Cited Sources

Most material prepared for a public audience does not include a list of references or bibliography however information that has been peer-reviewed will. Doubts about an individual’s academic abilities, academic honesty, or even the possibility of plagiarism can arise from a lack of proper citations (Santini, 2018). Peer-reviewed information can only be established by meticulously citing the sources. Lack of proper citations is taken as an indication of intellectual laziness, confused reasoning, and inaccuracy by an editor or other reader. Peer-reviewing is not possible for content that does not have reputable sources mentioned and referenced (Santini, 2018). An author’s perspective is clear to the reader if they acknowledge their sources appropriately. An impressive list of references demonstrates the author’s command of the scientific literature. Scientists with broad bibliographies are well-read and well-informed. Researchers can be accused of lacking thoroughness or expertise in their field if they fail to provide a citation to a key or well-known publication in their work (Santini, 2018). If a reviewer sees this, they can conclude that the work is plagiarized. As a result, most peer-reviewed information has well documented and cited sources of information.

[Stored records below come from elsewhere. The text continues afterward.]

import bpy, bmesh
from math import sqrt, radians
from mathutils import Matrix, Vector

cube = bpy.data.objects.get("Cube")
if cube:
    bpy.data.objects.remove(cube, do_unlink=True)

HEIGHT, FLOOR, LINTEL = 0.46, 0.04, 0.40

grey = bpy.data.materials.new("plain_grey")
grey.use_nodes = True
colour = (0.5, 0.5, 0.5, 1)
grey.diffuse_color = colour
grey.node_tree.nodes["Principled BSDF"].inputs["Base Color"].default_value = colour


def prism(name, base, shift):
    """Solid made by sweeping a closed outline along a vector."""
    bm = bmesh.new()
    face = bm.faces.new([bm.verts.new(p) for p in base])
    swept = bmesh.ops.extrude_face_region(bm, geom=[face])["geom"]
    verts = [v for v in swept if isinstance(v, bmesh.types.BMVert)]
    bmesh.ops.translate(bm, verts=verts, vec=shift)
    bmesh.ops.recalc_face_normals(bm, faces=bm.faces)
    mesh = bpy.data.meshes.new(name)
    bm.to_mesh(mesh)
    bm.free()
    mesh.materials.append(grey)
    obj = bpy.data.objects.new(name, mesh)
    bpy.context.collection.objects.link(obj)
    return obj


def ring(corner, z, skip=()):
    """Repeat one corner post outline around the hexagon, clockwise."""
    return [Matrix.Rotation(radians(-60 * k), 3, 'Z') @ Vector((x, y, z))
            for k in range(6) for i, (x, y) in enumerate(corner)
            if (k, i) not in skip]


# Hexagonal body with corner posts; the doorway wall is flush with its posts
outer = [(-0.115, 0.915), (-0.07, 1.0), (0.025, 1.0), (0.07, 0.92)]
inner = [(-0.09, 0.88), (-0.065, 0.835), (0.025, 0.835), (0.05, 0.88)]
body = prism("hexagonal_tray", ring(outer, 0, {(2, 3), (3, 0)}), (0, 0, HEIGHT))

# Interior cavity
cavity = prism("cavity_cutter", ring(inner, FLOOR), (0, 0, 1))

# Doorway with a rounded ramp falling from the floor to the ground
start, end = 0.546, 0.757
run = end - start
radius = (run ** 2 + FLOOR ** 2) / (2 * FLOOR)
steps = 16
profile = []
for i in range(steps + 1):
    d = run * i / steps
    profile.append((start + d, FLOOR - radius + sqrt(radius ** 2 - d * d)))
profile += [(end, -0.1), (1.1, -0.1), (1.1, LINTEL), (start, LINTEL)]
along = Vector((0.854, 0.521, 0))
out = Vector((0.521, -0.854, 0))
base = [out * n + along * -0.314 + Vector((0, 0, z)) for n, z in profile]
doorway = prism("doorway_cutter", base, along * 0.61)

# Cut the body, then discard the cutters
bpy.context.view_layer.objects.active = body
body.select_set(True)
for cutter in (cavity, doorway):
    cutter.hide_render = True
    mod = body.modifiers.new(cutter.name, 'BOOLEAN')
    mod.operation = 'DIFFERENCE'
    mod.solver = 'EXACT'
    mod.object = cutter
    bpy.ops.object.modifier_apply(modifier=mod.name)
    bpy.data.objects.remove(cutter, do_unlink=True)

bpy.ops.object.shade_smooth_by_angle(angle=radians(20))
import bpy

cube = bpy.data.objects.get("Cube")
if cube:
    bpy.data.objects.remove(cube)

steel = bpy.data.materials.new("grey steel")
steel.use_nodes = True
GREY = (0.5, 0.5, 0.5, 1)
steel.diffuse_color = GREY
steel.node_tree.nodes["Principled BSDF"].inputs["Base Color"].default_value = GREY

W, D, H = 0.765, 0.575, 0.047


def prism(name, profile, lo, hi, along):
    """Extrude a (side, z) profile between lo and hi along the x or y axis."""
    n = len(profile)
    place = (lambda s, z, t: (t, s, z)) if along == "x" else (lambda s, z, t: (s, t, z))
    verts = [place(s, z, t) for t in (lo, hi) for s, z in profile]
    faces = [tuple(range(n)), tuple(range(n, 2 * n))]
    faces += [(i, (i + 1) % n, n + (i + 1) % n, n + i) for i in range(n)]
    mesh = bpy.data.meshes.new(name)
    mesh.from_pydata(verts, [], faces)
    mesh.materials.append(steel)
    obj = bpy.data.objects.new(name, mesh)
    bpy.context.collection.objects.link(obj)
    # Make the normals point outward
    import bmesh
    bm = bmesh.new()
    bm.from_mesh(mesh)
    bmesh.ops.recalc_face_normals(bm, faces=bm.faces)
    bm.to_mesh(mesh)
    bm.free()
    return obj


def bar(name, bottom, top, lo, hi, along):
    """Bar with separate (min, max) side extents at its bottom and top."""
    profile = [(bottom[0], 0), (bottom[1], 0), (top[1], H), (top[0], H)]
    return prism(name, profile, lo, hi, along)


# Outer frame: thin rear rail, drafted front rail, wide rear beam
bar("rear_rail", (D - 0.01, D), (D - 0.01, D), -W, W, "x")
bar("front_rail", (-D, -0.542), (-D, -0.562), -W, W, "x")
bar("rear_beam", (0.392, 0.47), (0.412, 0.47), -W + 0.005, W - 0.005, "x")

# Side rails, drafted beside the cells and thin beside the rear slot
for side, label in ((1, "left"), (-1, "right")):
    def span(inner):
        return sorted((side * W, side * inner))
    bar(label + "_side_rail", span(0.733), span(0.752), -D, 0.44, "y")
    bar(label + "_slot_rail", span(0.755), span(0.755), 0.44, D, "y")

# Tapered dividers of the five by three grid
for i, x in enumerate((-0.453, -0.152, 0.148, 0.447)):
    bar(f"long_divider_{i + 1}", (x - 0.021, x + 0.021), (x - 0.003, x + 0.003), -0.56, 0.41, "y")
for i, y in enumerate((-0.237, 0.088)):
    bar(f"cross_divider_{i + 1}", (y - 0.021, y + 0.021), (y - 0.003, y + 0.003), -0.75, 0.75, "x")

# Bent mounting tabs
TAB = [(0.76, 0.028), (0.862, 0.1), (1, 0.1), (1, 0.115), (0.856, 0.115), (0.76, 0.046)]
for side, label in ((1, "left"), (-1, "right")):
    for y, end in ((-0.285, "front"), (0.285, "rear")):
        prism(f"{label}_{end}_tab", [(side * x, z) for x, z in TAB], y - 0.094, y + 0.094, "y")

Conclusion

When choosing high-quality, new, and intriguing research articles for publication in scientific journals, peer review has become an essential part of the selection process. Assessing the credibility and quality of any research work is crucial in ensuring that information is accurate and reliable. One credible source of information is peer-reviewed publications. Several criteria can be used to identify peer-reviewed publications. However, it is essential not to rely on one criterion.

 

References

Koshy, K., Fowler, A. J., Gundogan, B., & Agha, R. A. (2018). Peer review in scholarly publishing part A: why do it?. IJS Oncology3(2), e56. https://journals.lww.com/ijsoncology/Fulltext/2018/02000/Peer_review_in_scholarly_publishing_part_A___why.1.aspx

Meo, S. A. (2018). Anatomy and physiology of a scientific paper. Saudi Journal of Biological Sciences25(7), 1278-1283. https://www.sciencedirect.com/science/article/pii/S1319562X18300135

Palmatier, R. W., Houston, M. B., & Hulland, J. (2018). Review articles: Purpose, process, and structure. Journal of the Academy of Marketing Science46(1), 1-5. https://link.springer.com/article/10.1007/s11747-017-0563-4

Pastrana, I. R. M., Hernández, A. V., Manjarrez, F. E. P., López, E. O., Romero-Henríquez, L. F., & López-Ortiz, G. (2020). Peer-review and rejection causes in submitting original medical manuscripts. Journal of Continuing Education in the Health Professions40(3), 182-186. https://journals.lww.com/jcehp/Abstract/2020/04030/Peer_Review_and_Rejection_Causes_in_Submitting.6.aspx

Rezaeian, M. (2018). The history of the editorial peer review in publication of scientific articles. Journal of Rafsanjan University of Medical Sciences16(12), 1095-1096. http://journal.rums.ac.ir/browse.php?a_id=4216&slc_lang=en&sid=en&ftxt=1&html=1

Santini, A. (2018). The importance of referencing. The Journal of Critical Care Medicine4(1), 3-4. https://www.ncbi.nlm.nih.gov/pmc/articles/PMC5953266/